Johnny Miller set for broadcasting finale at Phoenix Open

February 1, 2019

SCOTTSDALE, Ariz. (AP) — Johnny Miller followed a Hall of Fame playing career by making a name for himself telling it like he saw it on TV.

His second career nearly derailed before it started.

"I thought I'd give it a try and then I quit after the first day," Miller said Friday at the Phoenix Open. "It was like, holy mackerel, what have I got into? I'm not an announcer, I'm a player. They said, it would be good if you could at least finish the tournament, you know?"

Three decades of holding nothing back later, Miller is set to call his final round as a golf analyst.


Miller will climb into the booth at No. 18 for the final time Saturday, calling the action for the third round of the Phoenix Open before hanging up his headset. The 71-year-old is walking away to spend more time with his family and picked the Phoenix Open for his finale because of his affinity for the tournament where he won twice and earned the nickname the "Desert Fox."

Miller chose a tournament early in the season to avoid butting up against the FedEx Cup playoffs and will go out on Saturday in case the Phoenix Open goes to a playoff on Sunday, which wouldn't allow him to say a proper goodbye.

"Sort of an interesting time mentally what I'm going through," Miller said. "Part of me is like the last day of school before summer break and I'm free, I can do anything I want. It will be interesting to see when the spring Florida swing comes along. That was always the start of our season and I'm probably going to have some nostalgia there, but I'm a big believer in there's a time and a season in everybody's life for different things."

The first part of Miller's golf life came as a player, where he made a name for himself with a flag-seeking, hard-charging style. He shot a 63 at Oakmont during the 1973 U.S. Open in one of golf's greatest rounds and had 25 PGA Tour wins during a Hall of Fame career.

Miller's move to the booth came in 1989, when his putting had become shaky and his heart wasn't into the dedication it takes to compete at a high level. He planned to sort of fade into the background, play a few tournaments here and there, and essentially retire without telling anyone.

That changed when he got a call from NBC's Larry Cirillo, who told Miller that Lee Trevino was headed to the PGA Senior Tour (now PGA Champions Tour) and asked if Miller wanted to take a crack at announcing.

"Instead of saying something, I said, 'What makes you think I could do that job?'" Miller said. "So I said, no, I'm not interested in that at all. No way."

Later realizing the rare opportunity, Miller decided to give it a shot. After nearly aborting his broadcasting career just as it was getting started, Miller created a name for himself by holding nothing back. If a player hit a bad shot, Miller would say it without worrying about the consequences. If he thought a player was choking, he'd say that, even if it had previously been taboo in golf announcing.
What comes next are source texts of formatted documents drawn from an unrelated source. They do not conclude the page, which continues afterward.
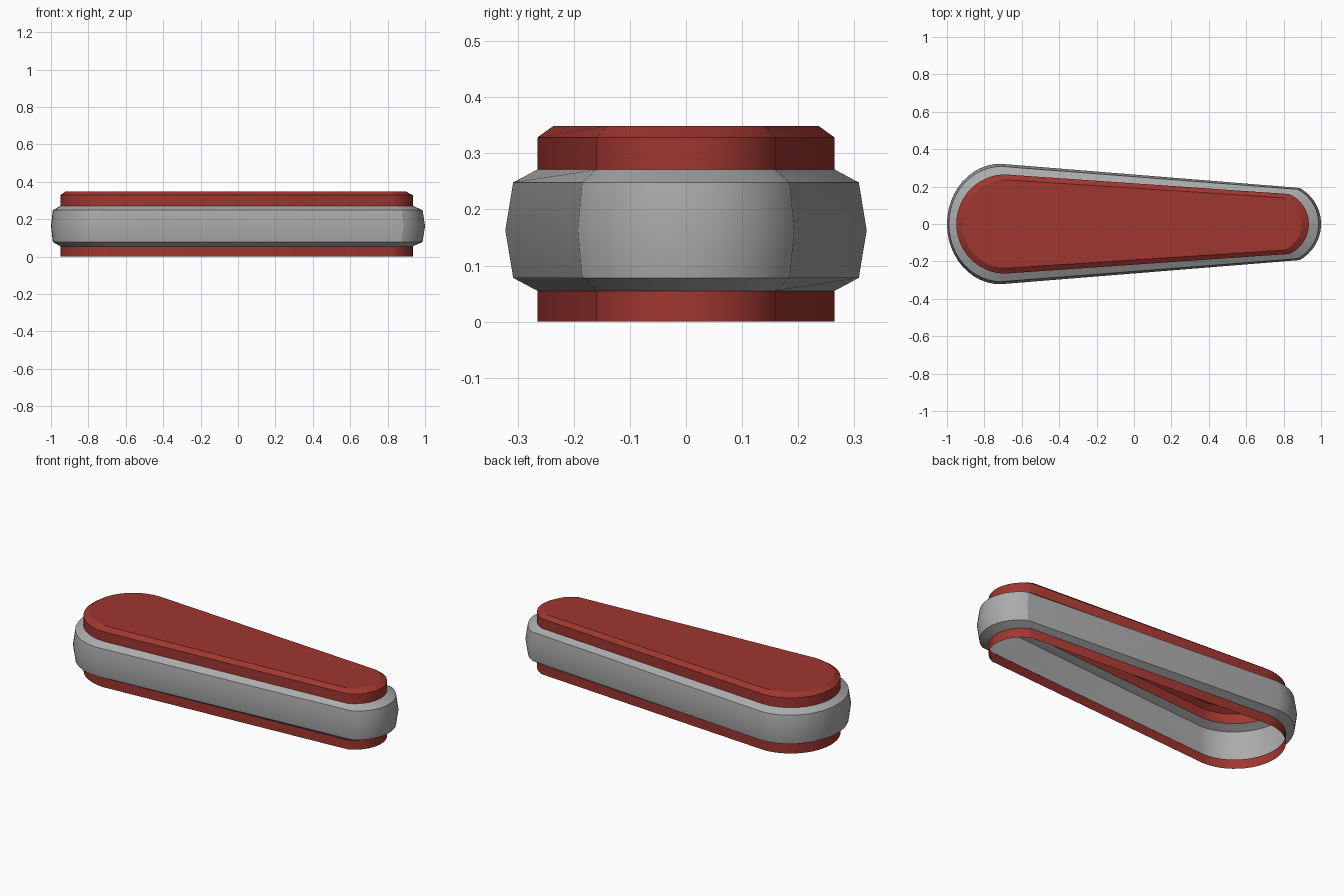
import bpy, bmesh, math

if "Cube" in bpy.data.objects:
    bpy.data.objects.remove(bpy.data.objects["Cube"])


def material(name, rgb):
    m = bpy.data.materials.new(name)
    m.diffuse_color = (*rgb, 1)
    m.use_nodes = True
    m.node_tree.nodes["Principled BSDF"].inputs["Base Color"].default_value = m.diffuse_color
    return m


red = material("red", (0.35, 0.037, 0.029))
grey = material("grey", (0.41, 0.41, 0.41))


def outline(left, centre, half, corner_x, corner_y, right, n=24):
    """Tapered outline: wide round left end, straight sides, shallow right arc."""
    pts = []
    for i in range(n + 1):
        a = math.pi / 2 + math.pi * i / n
        pts.append((centre + (centre - left) * math.cos(a), half * math.sin(a)))
    sag = right - corner_x
    r = (corner_y ** 2 + sag ** 2) / (2 * sag)
    spread = math.asin(corner_y / r)
    for i in range(n + 1):
        a = -spread + 2 * spread * i / n
        pts.append((right - r + r * math.cos(a), r * math.sin(a)))
    return pts


def shell(name, levels, mat, cap=False):
    """Skin through outlines stacked in z, open underneath."""
    bm = bmesh.new()
    rings = [[bm.verts.new((x, y, z)) for x, y in outline(*o)] for o, z in levels]
    for low, high in zip(rings, rings[1:]):
        for i in range(len(low)):
            j = (i + 1) % len(low)
            bm.faces.new((low[i], low[j], high[j], high[i]))
    if cap:
        bm.faces.new(rings[-1])
    me = bpy.data.meshes.new(name)
    bm.to_mesh(me)
    bm.free()
    me.materials.append(mat)
    ob = bpy.data.objects.new(name, me)
    bpy.context.collection.objects.link(ob)
    bpy.ops.object.select_all(action='DESELECT')
    bpy.context.view_layer.objects.active = ob
    ob.select_set(True)
    bpy.ops.object.shade_smooth_by_angle(angle=math.radians(24))


# left end, arc centre, half width, right corner x, right corner y, right end
body = (-0.95, -0.69, 0.265, 0.83, 0.16, 0.935)
top = (-0.92, -0.68, 0.236, 0.80, 0.14, 0.895)
edge = (-0.99, -0.71, 0.308, 0.875, 0.185, 0.987)
bulge = (-1.0, -0.715, 0.322, 0.885, 0.193, 1.0)

# Lower lip, bulging rim and bevelled cap
shell("lower_lip", [(body, 0), (body, 0.055)], red)
shell("rim_band", [(body, 0.055), (edge, 0.078), (bulge, 0.163),
                   (edge, 0.248), (body, 0.271)], grey)
shell("top_cap", [(body, 0.271), (body, 0.328), (top, 0.349)], red, cap=True)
"The public wants to hear the truth," Miller said. "We're in a PC mode and people are afraid to tell the truth, tell what it really is and they're starving for it. I said a couple of times that I take off their clothes, but I leave their underwear on."

Miller was in the 18th tower at every U.S. Open from 1994 to 2014 until the USGA awarded the rights to Fox Sports in a 10-year deal worth an estimated $1 billion. He also called 14 Ryder Cups, from the stirring matches at Kiawah Island in 1991 to the European victory last year in Paris.

NBC is televising this year's Phoenix Open because CBS has a conflict with the Super Bowl, giving Miller one final chance to work the booth with partner Dan Hicks.

Asked about Miller's many quirks, Hicks mentioned he likes to "mainline" Cheez Whiz and worked nearly half of their 232 golf events together in his bare feet.

"It's tough because when you're with somebody for this period of time ... we sit down in that booth and it's like an old shoe, riding a bike," Hicks said. "That tower is never going to be the same and that is the hardest thing to come to grips with personally."